The Other Mozart by Sylvia MiloHistory, as we know, is always changing—it’s written by those in power, but power shifts. So as some of the bullshit of European patriarchy is shoveled away, it’s amazing what can be learned; for example, did you know that none of Mozart’s music survived?

…no, not Wolfgang Amadeus, we’ve got tons of his music, catalogued with it’s own fancy system. Here, we’re talking of The Other Mozart, his sister, Nannerl, who by all accounts played & composed as brilliantly as her brother, though most people don’t know her story.

As a regular listener to Go See a Show! however, you may remember this story, because performer Sylvia Milo (now the show’s playwright as well) was first on the podcast way back on episode #10 with the first iteration of this project, then called Mozart’s Sister. This new piece presents the story in a brilliant new way (though that fabulous dress remains), and features more incredible music from composers Phyllis Chen and Nathan Davis, the later of whom joins Sylvia on the mic for this episode.

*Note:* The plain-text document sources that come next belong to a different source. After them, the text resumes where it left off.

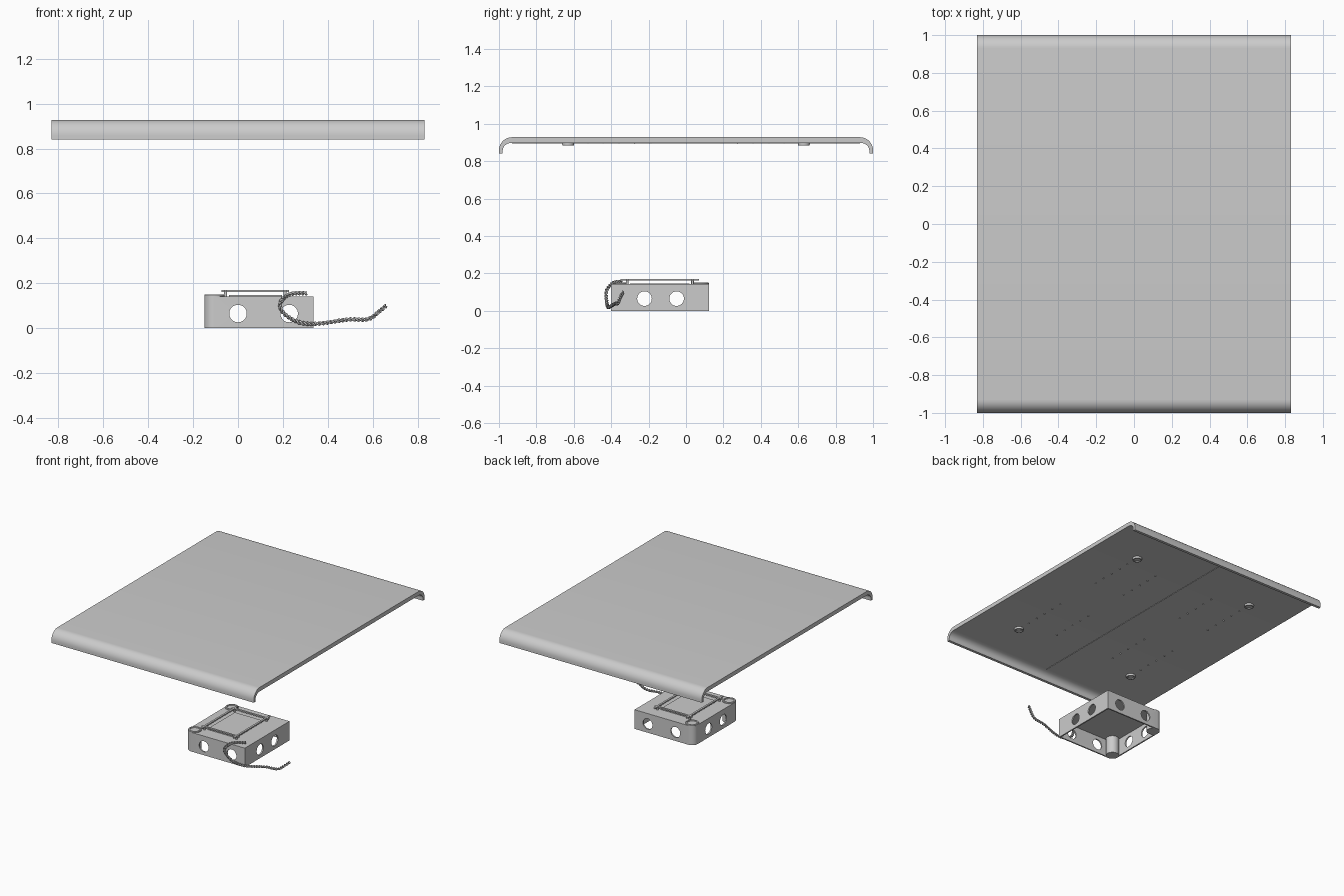
import bpy, bmesh, math
from mathutils import Vector

if "Cube" in bpy.data.objects:
    bpy.data.objects.remove(bpy.data.objects["Cube"])

def finish(name, bm, angle=35):
    bmesh.ops.recalc_face_normals(bm, faces=bm.faces)
    me = bpy.data.meshes.new(name)
    bm.to_mesh(me)
    bm.free()
    ob = bpy.data.objects.new(name, me)
    bpy.context.collection.objects.link(ob)
    smooth(ob, angle)
    return ob

def smooth(ob, angle=35):
    bpy.ops.object.select_all(action='DESELECT')
    ob.select_set(True)
    bpy.context.view_layer.objects.active = ob
    bpy.ops.object.shade_smooth_by_angle(angle=math.radians(angle))

def prism(name, pts, vec):
    bm = bmesh.new()
    f = bm.faces.new([bm.verts.new(p) for p in pts])
    r = bmesh.ops.extrude_face_region(bm, geom=[f])
    bmesh.ops.translate(bm, vec=vec, verts=[v for v in r['geom'] if isinstance(v, bmesh.types.BMVert)])
    return finish(name, bm)

def box(name, a, b):
    return prism(name, [(a[0], a[1], a[2]), (b[0], a[1], a[2]), (b[0], b[1], a[2]), (a[0], b[1], a[2])],
                 (0, 0, b[2] - a[2]))

def lathe(name, prof, loc, steps=32):
    bm = bmesh.new()
    vs = [bm.verts.new((r, 0, z)) for r, z in prof]
    es = [bm.edges.new((vs[i], vs[i + 1])) for i in range(len(vs) - 1)]
    bmesh.ops.spin(bm, geom=vs + es, cent=(0, 0, 0), axis=(0, 0, 1), angle=2 * math.pi, steps=steps)
    bmesh.ops.remove_doubles(bm, verts=bm.verts, dist=1e-5)
    ob = finish(name, bm)
    ob.location = loc
    return ob

def cut(ob, cutter):
    m = ob.modifiers.new('cut', 'BOOLEAN')
    m.operation, m.solver, m.object = 'DIFFERENCE', 'EXACT', cutter
    bpy.context.view_layer.objects.active = ob
    bpy.ops.object.modifier_apply(modifier=m.name)
    bpy.data.objects.remove(cutter)

def arc(cy, cz, r, a0, a1, n=10):
    return [(cy + r * math.cos(math.radians(a0 + (a1 - a0) * i / n)),
             cz + r * math.sin(math.radians(a0 + (a1 - a0) * i / n))) for i in range(n + 1)]

# Large cover panel with both ends curled down
half = [(0.98, 0.84), (1.0, 0.84)] + arc(0.93, 0.858, 0.07, 0, 90)
inner = arc(0.93, 0.858, 0.05, 90, 0)
inner = [(y, z - 0.01 * (z - 0.858) / 0.05) for y, z in inner]
outer = half[1:] + [(-y, z) for y, z in reversed(half[1:])]
under = [(-y, z) for y, z in [half[0]] + inner[::-1]] + inner + [half[0]]
prism('cover_panel', [(-0.83, y, z) for y, z in outer + under], (1.66, 0, 0))
box('panel_seam', (-0.002, -0.93, 0.895), (0.002, 0.93, 0.899))

# Fixing discs and rows of rivets under the panel
for sx in (-1, 1):
    for sy in (-1, 1):
        lathe('panel_foot', [(0, 0.89), (0.021, 0.89), (0.023, 0.884), (0.031, 0.884), (0.033, 0.9)],
              (0.5 * sx, 0.63 * sy, 0))
        for x in (0.25, 0.5):
            for i in range(5):
                lathe('panel_rivet', [(0, 0.893), (0.004, 0.894), (0.006, 0.899)],
                      (x * sx, (0.19 + 0.084 * i) * sy, 0), 10)

# Hollow tray, open below, rounded on the post side
X0, X1, Y0, Y1, R = -0.15, 0.336, -0.40, 0.123, 0.045
def outline(d, z):
    x0, x1, y0, y1, r = X0 + d, X1 - d, Y0 + d, Y1 - d, R - d
    return [(x, y, z) for x, y in [(x1, y0), (x1, y1)] + arc(x0 + r, y1 - r, r, 90, 180)
            + arc(x0 + r, y0 + r, r, 180, 270)]
tray = prism('tray', outline(0, 0), (0, 0, 0.142))
cut(tray, prism('tray_hollow', outline(0.01, -0.05), (0, 0, 0.18)))

# Two round holes through each pair of opposite walls
for x in (0.0, 0.228):
    cut(tray, prism('hole_y', [(x + a, -0.6, b) for a, b in arc(0, 0.065, 0.039, 0, 348.75, 31)], (0, 1, 0)))
for y in (-0.222, -0.05):
    cut(tray, prism('hole_x', [(-0.4, y + a, b) for a, b in arc(0, 0.065, 0.039, 0, 348.75, 31)], (1, 0, 0)))
smooth(tray)

# Corner posts with a recessed top
for y in (Y0 + R, Y1 - R):
    lathe('corner_post', [(0, 0), (R, 0), (R, 0.147), (R - 0.003, 0.15), (0.034, 0.15), (0.032, 0.144), (0, 0.144)],
          (X0 + R, y, 0))

# Raised frame of crossing bars on short supports
for x in (-0.055, 0.21):
    box('frame_bar_long', (x - 0.007, -0.35, 0.161), (x + 0.007, 0.07, 0.17))
    for y in (-0.315, 0.035):
        lathe('frame_support', [(0, 0.14), (0.007, 0.14), (0.007, 0.163), (0, 0.163)], (x, y, 0), 12)
for y in (-0.315, 0.035):
    box('frame_bar_short', (-0.073, y - 0.007, 0.16), (0.228, y + 0.007, 0.169))
box('tray_pad', (-0.04, -0.3, 0.141), (0.195, 0.02, 0.147))

# Twisted two-strand cable along a smooth path
P = [Vector(p) for p in [(0.305, -0.345, 0.155), (0.23, -0.39, 0.15), (0.188, -0.424, 0.11), (0.205, -0.425, 0.065),
                         (0.275, -0.42, 0.025), (0.36, -0.41, 0.02), (0.49, -0.38, 0.038), (0.58, -0.365, 0.04),
                         (0.63, -0.35, 0.075), (0.66, -0.335, 0.1)]]
def path(t):
    i = min(int(t), len(P) - 2)
    u = t - i
    a, b, c, d = P[max(i - 1, 0)], P[i], P[i + 1], P[min(i + 2, len(P) - 1)]
    return 0.5 * (2 * b + (c - a) * u + (2 * a - 5 * b + 4 * c - d) * u * u + (3 * b - a - 3 * c + d) * u ** 3)

for k in range(2):
    cu = bpy.data.curves.new('cable_strand', 'CURVE')
    cu.dimensions, cu.bevel_depth, cu.bevel_resolution, cu.use_fill_caps = '3D', 0.0045, 1, True
    n, dist, prev = 360, 0.0, P[0]
    sp = cu.splines.new('POLY')
    sp.points.add(n)
    for j in range(n + 1):
        t = (len(P) - 1) * j / n
        p = path(t)
        dist += (p - prev).length
        prev = p
        d = (path(min(t + 0.02, len(P) - 1)) - path(max(t - 0.02, 0))).normalized()
        s = d.cross(Vector((0, 1, 0))).normalized()
        a = 2 * math.pi * dist / 0.036 + k * math.pi
        q = p + 0.0055 * (s * math.cos(a) + d.cross(s) * math.sin(a))
        sp.points[j].co = (*q, 1)
    bpy.context.collection.objects.link(bpy.data.objects.new('cable_strand', cu))
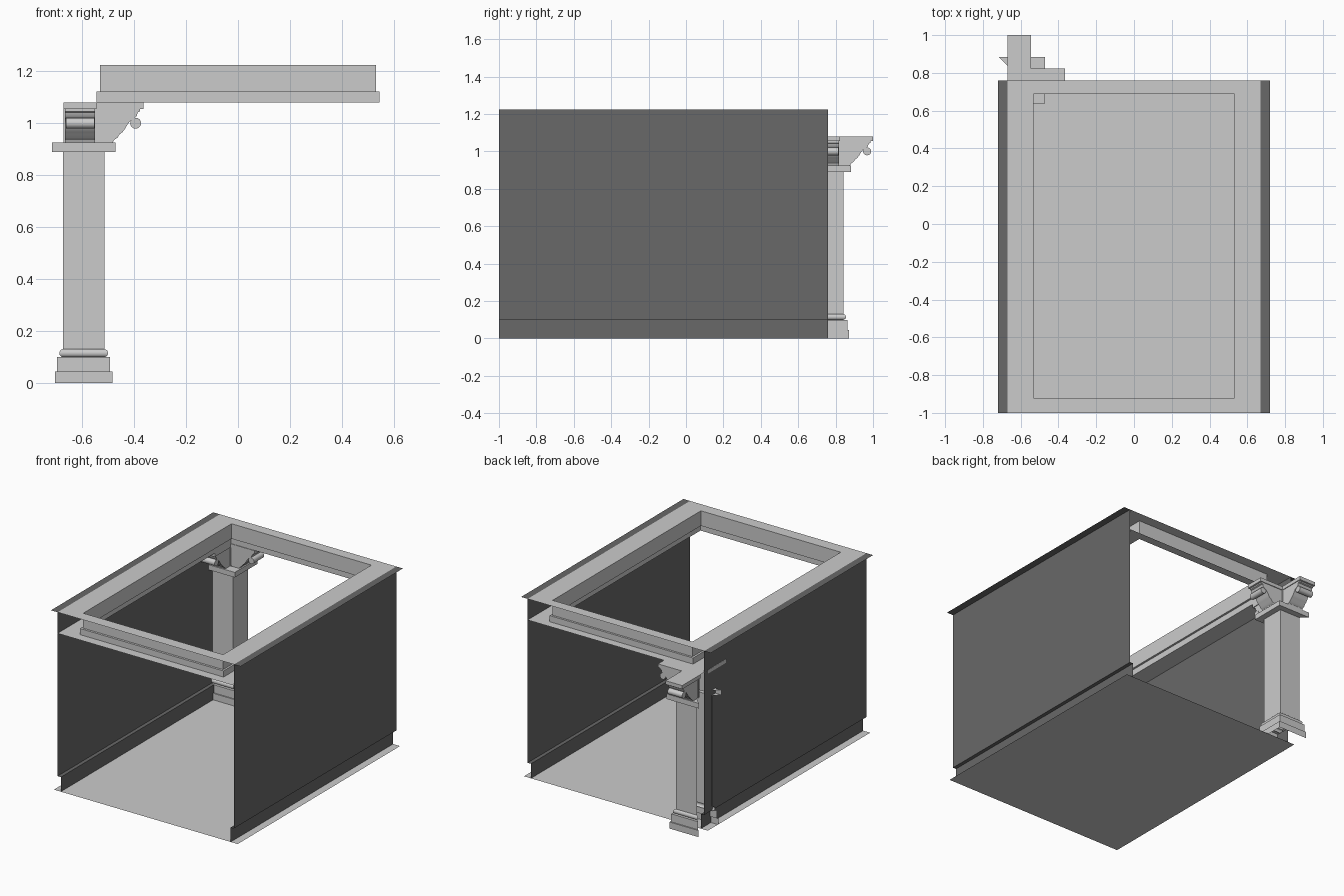
import bpy, bmesh, math
from mathutils import Matrix, Vector

if "Cube" in bpy.data.objects:
    bpy.data.objects.remove(bpy.data.objects["Cube"])

Y0, Y1 = -1.0, 0.76          # room depth range
TOP, CEIL = 1.225, 1.08      # upper and lower ceiling heights
WALL = 0.67                  # half width of the room
CX, CY = -0.594, 0.761       # pilaster centre


def finish(name, bm, mat=None, fix=True):
    if fix:
        bmesh.ops.recalc_face_normals(bm, faces=bm.faces)
    me = bpy.data.meshes.new(name)
    bm.to_mesh(me)
    bm.free()
    ob = bpy.data.objects.new(name, me)
    bpy.context.collection.objects.link(ob)
    if mat:
        me.materials.append(mat)
    return ob


def rect(bm, x0, x1, y0, y1, z):
    return [bm.verts.new(p) for p in ((x0, y0, z), (x1, y0, z), (x1, y1, z), (x0, y1, z))]


def bridge(bm, a, b, sides=None):
    n = len(a)
    for i in range(sides or n):
        bm.faces.new((a[i], a[(i + 1) % n], b[(i + 1) % n], b[i]))


def pilaster_shell(name, profile):
    """Three-sided mouldings from (half width, z) pairs, open towards the wall."""
    bm = bmesh.new()
    rings = [rect(bm, CX - h, CX + h, CY - h, CY + h, z) for h, z in profile]
    for a, b in zip(rings, rings[1:]):
        bridge(bm, a, b, 3)
    return finish(name, bm, fix=False)


def prism(bm, profile, half, place):
    """Extrude a (reach, z) outline sideways by +-half and move it into place."""
    sides = [[bm.verts.new(place @ Vector((u, s * half, z))) for u, z in profile] for s in (-1, 1)]
    bridge(bm, sides[0], sides[1])
    bm.faces.new(sides[0][::-1])
    bm.faces.new(sides[1])


dark = bpy.data.materials.new("dark_wall")
dark.diffuse_color = (0.14, 0.14, 0.14, 1)
dark.use_nodes = True
dark.node_tree.nodes["Principled BSDF"].inputs["Base Color"].default_value = dark.diffuse_color

# Floor: single sheet
bm = bmesh.new()
bm.faces.new(rect(bm, -0.698, 0.698, Y0, Y1, 0))
finish("floor", bm, fix=False)

# Side walls: thin sheets with skirting and a flat outward strip at the top
for name, s in (("left_wall", -1), ("right_wall", 1)):
    bm = bmesh.new()
    line = [(0.645, 0), (0.645, 0.1), (WALL, 0.1), (WALL, TOP), (0.72, TOP)]
    rows = [[bm.verts.new((s * x, y, z)) for y in (Y0, Y1)] for x, z in line]
    for a, b in zip(rows, rows[1:]):
        q = (a[0], b[0], b[1], a[1])
        bm.faces.new(q if s > 0 else q[::-1])
    finish(name, bm, dark, fix=False)

# Ceiling: lower sheet, stepped recess, upper ring
bm = bmesh.new()
steps = [rect(bm, -WALL, WALL, Y0, Y1, CEIL)]
for x, y0, y1, z in ((0.545, -0.935, 0.702, CEIL), (0.545, -0.935, 0.702, 1.122),
                     (0.531, -0.92, 0.688, 1.122), (0.531, -0.92, 0.688, TOP)):
    steps.append(rect(bm, -x, x, y0, y1, z))
steps.append(rect(bm, -WALL, WALL, Y0, Y1, TOP))
for a, b in zip(steps, steps[1:]):
    bridge(bm, a, b)
finish("ceiling", bm, fix=False)

# Pilaster: plinth, rounded moulding, shaft, abacus
pilaster_shell("pilaster_base", [(0.11, 0), (0.11, 0.045), (0.102, 0.045), (0.102, 0.1), (0.08, 0.1)])
torus = [(0.08 + 0.014 * math.sin(math.pi * i / 8), 0.115 - 0.015 * math.cos(math.pi * i / 8))
         for i in range(9)]
moulding = pilaster_shell("pilaster_moulding", torus)
pilaster_shell("pilaster_shaft", [(0.08, 0.13), (0.08, 0.89)])
pilaster_shell("pilaster_abacus", [(0.08, 0.89), (0.122, 0.89), (0.122, 0.925), (0.06, 0.925)])

# Bracket outlines, reach measured from the pilaster centre
slab = [(0.04, 1.055), (0.23, 1.055), (0.23, 1.08), (0.04, 1.08)]
body = [(0.04, 0.925), (0.112, 0.925), (0.116, 0.935), (0.13, 0.944), (0.138, 0.957),
        (0.15, 0.966), (0.16, 0.98), (0.17, 0.997), (0.18, 1.01), (0.194, 1.017),
        (0.204, 1.027), (0.208, 1.042), (0.217, 1.046), (0.217, 1.055), (0.04, 1.055)]
roll = [(0.2 + 0.021 * math.cos(t * math.tau / 16), 1.0 + 0.021 * math.sin(t * math.tau / 16))
        for t in range(16)]

# Three brackets facing inward, forward and backward
parts = [moulding]
BX = CX - 0.014
for name, ang, ox, k in (("inner_bracket", 0, CX, 1.0), ("front_bracket", -90, BX, 1.02),
                         ("back_bracket", 90, BX, 1.037)):
    place = (Matrix.Translation((ox, CY, 0)) @ Matrix.Rotation(math.radians(ang), 4, 'Z')
             @ Matrix.Diagonal((k, 1, 1, 1)))
    bm = bmesh.new()
    prism(bm, slab, 0.063, place)
    prism(bm, body, 0.058, place)
    prism(bm, roll, 0.055, place)
    parts.append(finish(name, bm))

# Central block between the brackets: open box with a lid
bm = bmesh.new()
low, high = (rect(bm, BX - 0.063, BX + 0.063, CY - 0.063, CY + 0.063, z) for z in (0.925, CEIL))
bridge(bm, low, high, 3)
bm.faces.new(high)
finish("capital_block", bm, fix=False)

# Smooth the rounded parts, keep hard edges
for ob in parts:
    ob.select_set(True)
bpy.context.view_layer.objects.active = moulding
bpy.ops.object.shade_smooth_by_angle(angle=math.radians(35))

Plus, the new title feels like it puts Nannerl on equal footing with Wolfie. Where she rightfully belongs.

Listen in as Sylvia & Nathan discuss finding the right teacups, why it’s likely Nannerl called Wolfgang a “shit-eater,” and creating the music inside a 18th-century composer’s head. Continue reading